(Source information Opens)

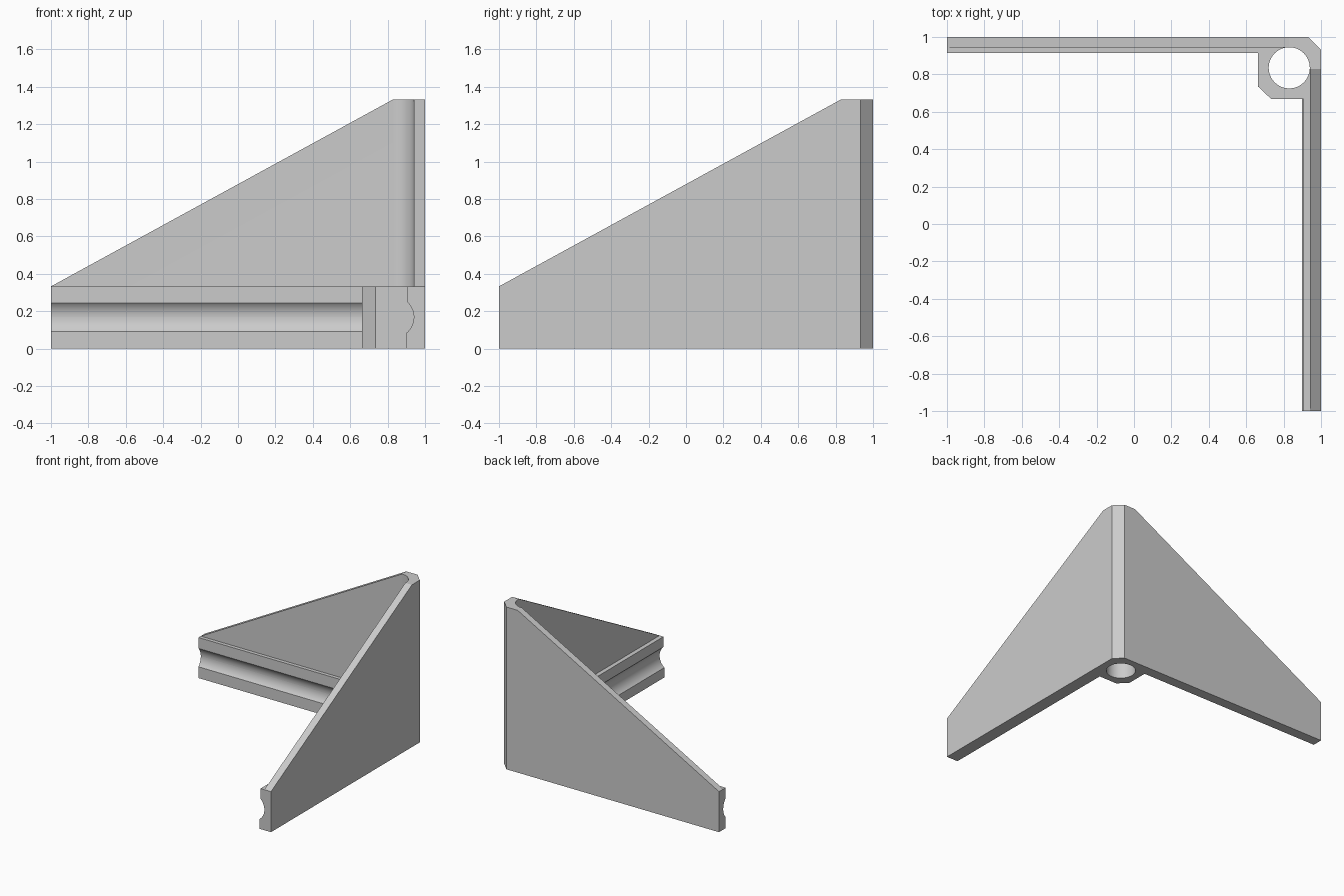
import bpy, bmesh
from math import cos, sin, pi, acos
from mathutils import Vector

cube = bpy.data.objects.get("Cube")
if cube:
    bpy.data.objects.remove(cube, do_unlink=True)

grey = bpy.data.materials.new("light grey")
grey.use_nodes = True
colour = (0.6, 0.6, 0.6, 1)
grey.diffuse_color = colour
grey.node_tree.nodes["Principled BSDF"].inputs["Base Color"].default_value = colour

CX, CY, R = 0.83, 0.835, 0.11      # post hole axis and radius
WX, WY = CX + R, CY + R            # inner faces of the thin walls
RAIL, TOP = 0.333, 1.333           # rail height and full height


def arc(cx, cy, a0, a1, steps):
    return [(cx + R * cos(a0 + (a1 - a0) * i / steps),
             cy + R * sin(a0 + (a1 - a0) * i / steps)) for i in range(steps + 1)]


def prism(name, profile, start, end, place, cuts=()):
    """Extrude a profile from start to end, then trim it by planes."""
    bm = bmesh.new()
    rings = [[bm.verts.new(place(u, v, w)) for u, v in profile] for w in (start, end)]
    n = len(profile)
    for ring in rings:
        bm.faces.new(ring)
    for i in range(n):
        j = (i + 1) % n
        bm.faces.new((rings[0][i], rings[0][j], rings[1][j], rings[1][i]))
    bmesh.ops.recalc_face_normals(bm, faces=bm.faces)
    for point, normal in cuts:
        res = bmesh.ops.bisect_plane(bm, geom=bm.verts[:] + bm.edges[:] + bm.faces[:],
                                     plane_co=point, plane_no=normal, clear_outer=True)
        rim = [e for e in res["geom_cut"] if isinstance(e, bmesh.types.BMEdge)]
        bmesh.ops.holes_fill(bm, edges=[e for e in rim if e.is_boundary], sides=0)
    bmesh.ops.recalc_face_normals(bm, faces=bm.faces)
    mesh = bpy.data.meshes.new(name)
    bm.to_mesh(mesh)
    bm.free()
    mesh.materials.append(grey)
    ob = bpy.data.objects.new(name, mesh)
    bpy.context.collection.objects.link(ob)
    bpy.ops.object.select_all(action="DESELECT")
    ob.select_set(True)
    bpy.context.view_layer.objects.active = ob
    bpy.ops.object.shade_smooth_by_angle(angle=0.5)
    return ob


def upright(u, v, w):
    return Vector((u, v, w))


def along_x(u, v, w):
    return Vector((w, u, v))


def along_y(u, v, w):
    return Vector((u, w, v))


# Two thin walls with a rounded inner corner, a bevelled outer corner and sloped tops
wall_plan = ([(-1, 1), (-1, WY)] + arc(CX, CY, pi / 2, 0, 12)
             + [(WX, -1), (1, -1), (1, 0.932), (0.932, 1)])
rise, run = TOP - RAIL, CX + 1
slope_x = (Vector((-1, 0, RAIL)), Vector((-rise, 0, run)))
slope_y = (Vector((0, -1, RAIL)), Vector((0, -rise, run)))
prism("corner_walls", wall_plan, 0, TOP, upright, (slope_x, slope_y))

# Post socket wrapped round the hole
socket_plan = (arc(CX, CY, pi / 2, 2 * pi, 36)
               + [(WX, 0.667), (0.735, 0.667), (0.663, 0.735), (0.663, WY)])
prism("post_socket", socket_plan, 0, RAIL, upright)

# Lips above and below a round groove on the inside of each wall
GZ = 0.168


def lip(name, face, centre, edge_z, side, end, place):
    reach = acos((face - centre) / R)
    profile = arc(centre, GZ, 0, side * reach, 10) + [(face, edge_z), (centre + R, edge_z)]
    prism(name, profile, -1, end, place)


lip("back_upper_lip", 0.915, CY, RAIL, 1, 0.663, along_x)
lip("back_lower_lip", 0.915, CY, 0, -1, 0.663, along_x)
lip("left_upper_lip", 0.905, CX, RAIL, 1, 0.667, along_y)
lip("left_lower_lip", 0.897, CX, 0, -1, 0.667, along_y)
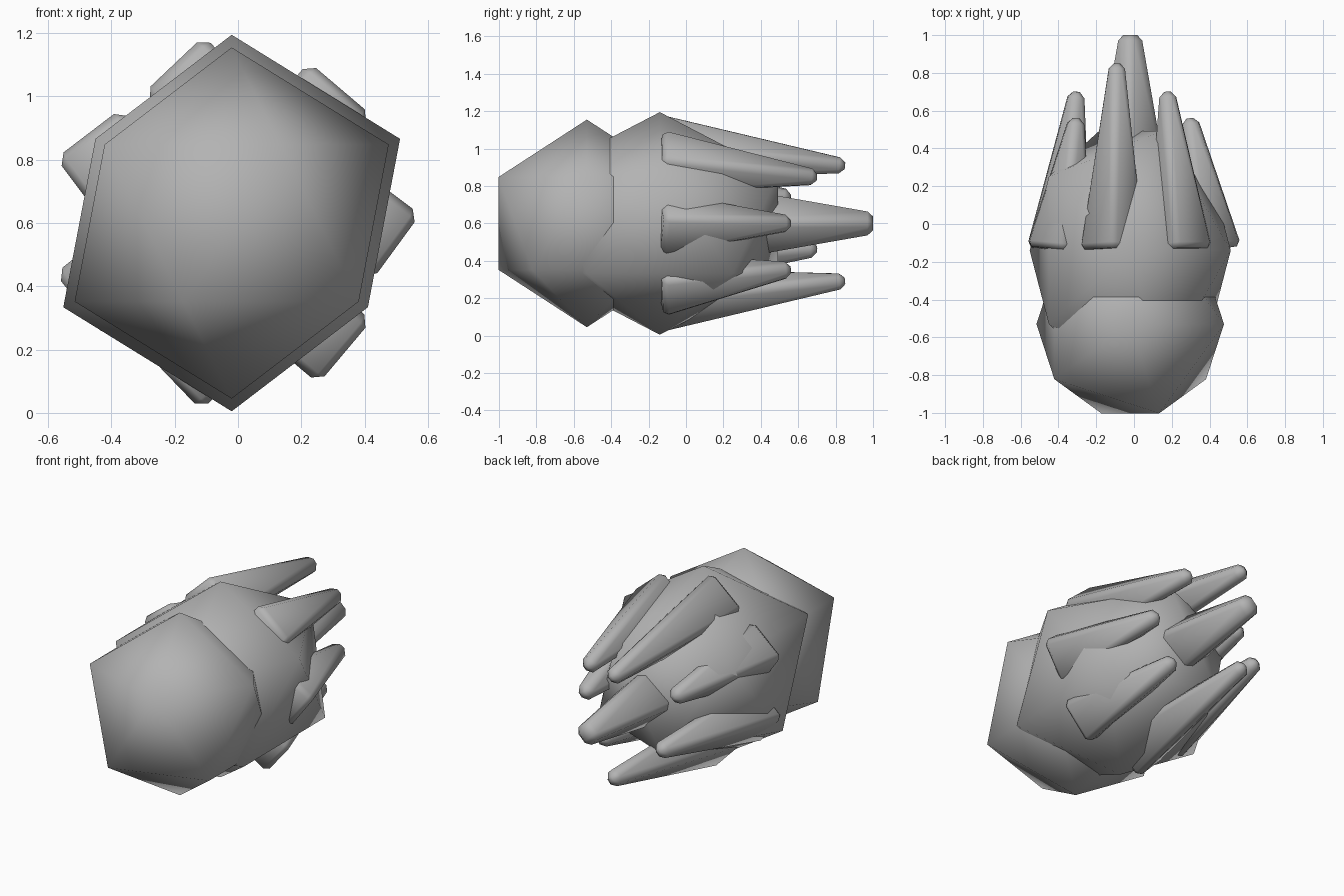
import bpy
from math import cos, sin, tau
from mathutils import Vector

default_cube = bpy.data.objects.get("Cube")
if default_cube:
    bpy.data.objects.remove(default_cube, do_unlink=True)

# One plain grey for the whole model
grey = bpy.data.materials.new("stone_grey")
grey.use_nodes = True
colour = (0.45, 0.45, 0.45, 1)
grey.diffuse_color = colour
grey.node_tree.nodes["Principled BSDF"].inputs["Base Color"].default_value = colour

AXIS = Vector((-0.02, 0, 0.6))


def finish(name):
    obj = bpy.context.object
    obj.name = name
    obj.data.materials.append(grey)
    bpy.ops.object.shade_smooth()
    return obj


def ball(name, y, radius, stretch):
    """Twenty-sided ball with poles up and down, stretched front to back."""
    bpy.ops.mesh.primitive_ico_sphere_add(
        subdivisions=1, radius=radius, location=AXIS + Vector((0, y, 0)))
    bpy.context.object.scale.y = stretch
    finish(name)


def spike(name, base, tip, base_radius, tip_radius):
    """Bevelled four-sided taper running from base to tip."""
    direction = tip - base
    bpy.ops.mesh.primitive_cone_add(
        vertices=4, radius1=base_radius, radius2=tip_radius,
        depth=direction.length, location=(base + tip) / 2)
    turn = Vector((0, 0, 1)).rotation_difference(direction)
    bpy.context.object.rotation_euler = turn.to_euler()
    bevel = finish(name).modifiers.new("soft_edges", 'BEVEL')
    bevel.width = 0.03
    bevel.segments = 1


def ring_point(angle, radius, y):
    return AXIS + Vector((radius * cos(angle), y, radius * sin(angle)))


# Body and head
ball("body", -0.14, 0.595, 1.25)
ball("head", -0.53, 0.555, 1)

# Ring of seven spikes in three repeating lengths
tip_depths = (0.56, 0.70, 0.85)
for i in range(7):
    angle = i * tau / 7
    spike(f"back_spike_{i + 1}", ring_point(angle, 0.42, -0.14),
          ring_point(angle, 0.315, tip_depths[i % 3]), 0.19, 0.06)

# Central tail spike
spike("tail_spike", AXIS + Vector((0, 0.2, 0)),
      AXIS + Vector((0, 1, 0)), 0.22, 0.08)
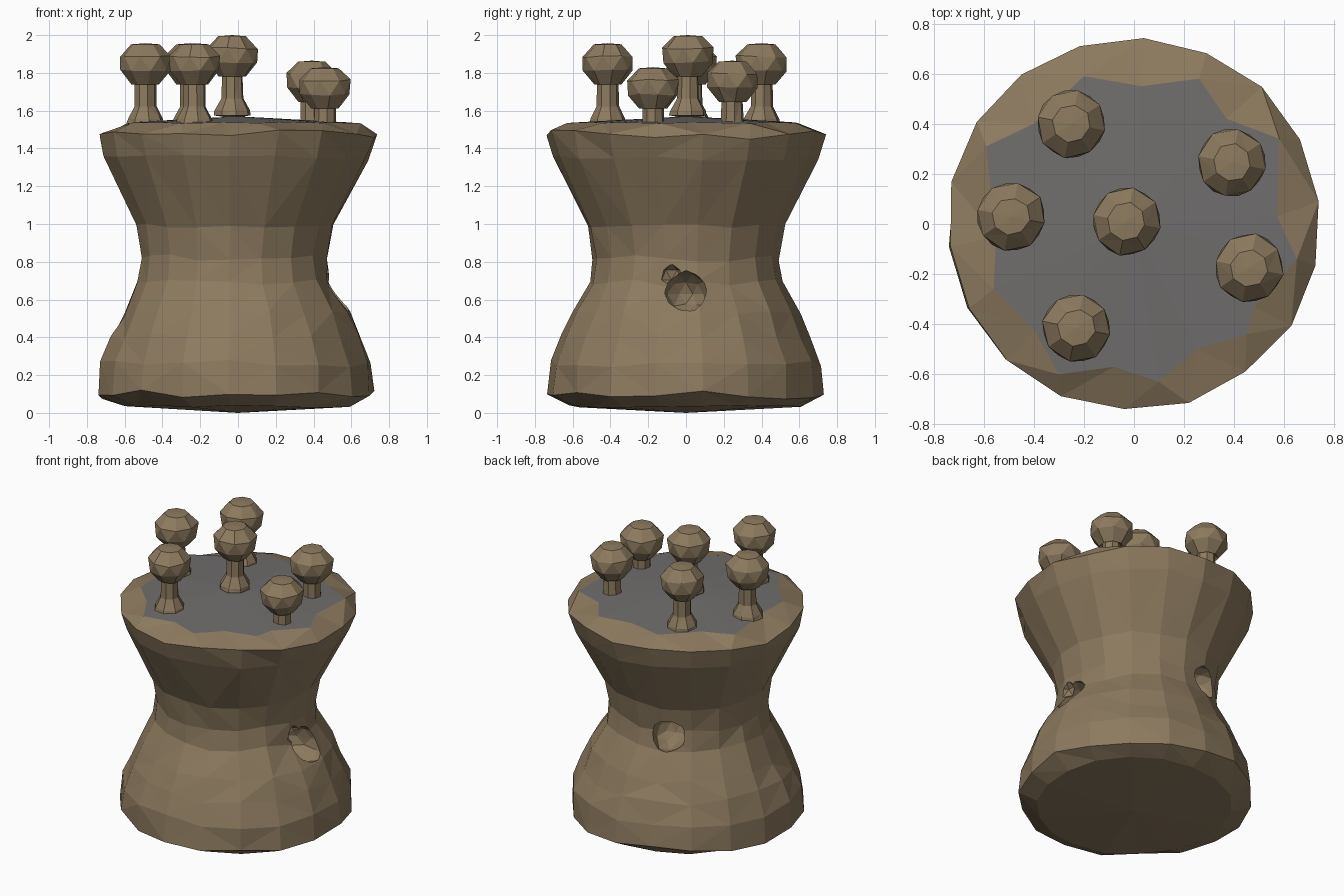
import bpy, bmesh, math, random
from mathutils import Vector

if "Cube" in bpy.data.objects:
    bpy.data.objects.remove(bpy.data.objects["Cube"])

random.seed(11)


def material(name, rgb):
    m = bpy.data.materials.new(name)
    m.diffuse_color = (*rgb, 1)
    m.use_nodes = True
    m.node_tree.nodes["Principled BSDF"].inputs["Base Color"].default_value = m.diffuse_color
    return m


BROWN = material("weathered brown", (0.267, 0.196, 0.115))
GREY = material("slate grey", (0.162, 0.156, 0.153))


def make_object(name, bm, mats):
    bmesh.ops.recalc_face_normals(bm, faces=bm.faces)
    me = bpy.data.meshes.new(name)
    bm.to_mesh(me)
    bm.free()
    for m in mats:
        me.materials.append(m)
    ob = bpy.data.objects.new(name, me)
    bpy.context.collection.objects.link(ob)
    return ob


def skin(bm, rings):
    """Bridge rings of equal length and close single-point ends as fans."""
    faces = []
    for a, b in zip(rings, rings[1:]):
        n = max(len(a), len(b))
        for i in range(n):
            j = (i + 1) % n
            if len(a) == 1:
                faces.append(bm.faces.new((a[0], b[i], b[j])))
            elif len(b) == 1:
                faces.append(bm.faces.new((a[i], a[j], b[0])))
            else:
                faces.append(bm.faces.new((a[i], a[j], b[j], b[i])))
    return faces


def ring(bm, r, z, n, start=0.0, jr=0.0, jz=0.0, dx=0.0):
    if r == 0:
        return [bm.verts.new((dx, 0, z))]
    out = []
    for i in range(n):
        a = start + math.tau * i / n
        rr = r + random.uniform(-jr, jr)
        out.append(bm.verts.new((rr * math.cos(a) + dx, rr * math.sin(a),
                                 z + random.uniform(-jz, jz))))
    return out


# Pedestal: waisted, slightly chipped body of 18 sides
SIDES = 18
START = math.radians(107)
profile = [  # radius, height, radius jitter, height jitter, sideways shift
    (0, 0.0, 0, 0, 0), (0.61, 0.035, .01, .006, 0),
    (0.73, 0.10, .008, .03, -.01), (0.72, 0.26, .006, .02, -.01),
    (0.665, 0.40, .006, .02, -.01), (0.605, 0.52, .006, .02, -.01),
    (0.515, 0.69, .008, .02, -.02), (0.497, 0.82, .006, .02, -.02),
    (0.525, 0.99, .006, .012, -.015), (0.705, 1.35, .006, .015, -.01),
    (0.742, 1.475, .007, .028, 0)]
# uneven outline of the grey top, counter-clockwise from the back
outline = [(-.20, .59), (-.40, .40), (-.59, .31), (-.55, -.05), (-.56, -.26),
           (-.40, -.42), (-.30, -.60), (-.08, -.57), (.10, -.63), (.25, -.50),
           (.45, -.44), (.48, -.33), (.65, -.14), (.57, .03), (.58, .34),
           (.37, .42), (.26, .58), (.03, .55)]

bm = bmesh.new()
rings = [ring(bm, r, z, SIDES, START, jr, jz, dx)
         for r, z, jr, jz, dx in profile]
rings.append([bm.verts.new((x, y, 1.555 - 0.05 * (x * x + y * y)))
              for x, y in outline])
skin(bm, rings)
top = [bm.verts.new((0, 0, 1.57))]
for f in skin(bm, [rings[-1], top]):
    f.material_index = 1
bmesh.ops.triangulate(bm, faces=[f for f in bm.faces if len(f.verts) > 3])
body = make_object("pedestal", bm, [BROWN, GREY])

# Two rough hollows carved into the waist, the first with a chipped rim
for azimuth, height, depth, radius in ((0, 0.63, 0.48, 0.12),
                                       (-9, 0.73, 0.49, 0.06),
                                       (112, 0.79, 0.46, 0.115)):
    a = math.radians(azimuth)
    c = bmesh.new()
    bmesh.ops.create_icosphere(c, subdivisions=2 if radius > .1 else 1,
                               radius=radius)
    out = Vector((math.cos(a), math.sin(a), 0))
    for v in c.verts:
        v.co *= random.uniform(0.92, 1.05)
        v.co += out * (v.co.dot(out) * (0.5 if radius > .1 else 0))
        v.co += out * depth + Vector((0, 0, height))
    cutter = make_object("hollow_cutter", c, [BROWN])
    cutter.hide_render = True
    mod = body.modifiers.new("hollow", 'BOOLEAN')
    mod.operation = 'DIFFERENCE'
    mod.solver = 'EXACT'
    mod.object = cutter
    bpy.context.view_layer.objects.active = body
    bpy.ops.object.modifier_apply(modifier=mod.name)
    bpy.data.objects.remove(cutter)

# Knobs: flared foot, thin stem, faceted ball; low ones sink into the top
knob = [(0, -.44), (0.10, -.425), (0.095, -.40), (0.06, -.335), (0.057, -.20),
        (0.075, -.218), (0.134, -.145), (0.137, -.07), (0.075, -.006), (0, 0)]
spots = [(-.25, .40, 1.957), (-.49, .03, 1.957), (-.03, .01, 2.0),
         (.39, .245, 1.865), (.46, -.175, 1.83), (-.23, -.415, 1.957)]
for k, (x, y, z) in enumerate(spots, 1):
    bm = bmesh.new()
    rings = []
    for i, (r, h) in enumerate(knob):
        if h < -.38 and z < 1.9:
            r *= 0.6  # buried feet stay narrow
        rings.append(ring(bm, r, h, 8, 0.2 + (0.39 if i in (7, 8) else 0),
                          0.003, 0.006 if 6 <= i <= 7 else 0))
    skin(bm, rings)
    bmesh.ops.triangulate(bm, faces=[f for f in bm.faces if len(f.verts) > 3])
    ob = make_object(f"knob_{k}", bm, [BROWN])
    ob.location = (x, y, z)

(Source information Closes)

▶ Work request:
Above are the entries. Quote exactly the lines from the one bearing "cy + R * sin(a0" through the one bearing "for point, normal".

▶ Task solution:
             cy + R * sin(a0 + (a1 - a0) * i / steps)) for i in range(steps + 1)]


def prism(name, profile, start, end, place, cuts=()):
    """Extrude a profile from start to end, then trim it by planes."""
    bm = bmesh.new()
    rings = [[bm.verts.new(place(u, v, w)) for u, v in profile] for w in (start, end)]
    n = len(profile)
    for ring in rings:
        bm.faces.new(ring)
    for i in range(n):
        j = (i + 1) % n
        bm.faces.new((rings[0][i], rings[0][j], rings[1][j], rings[1][i]))
    bmesh.ops.recalc_face_normals(bm, faces=bm.faces)
    for point, normal in cuts:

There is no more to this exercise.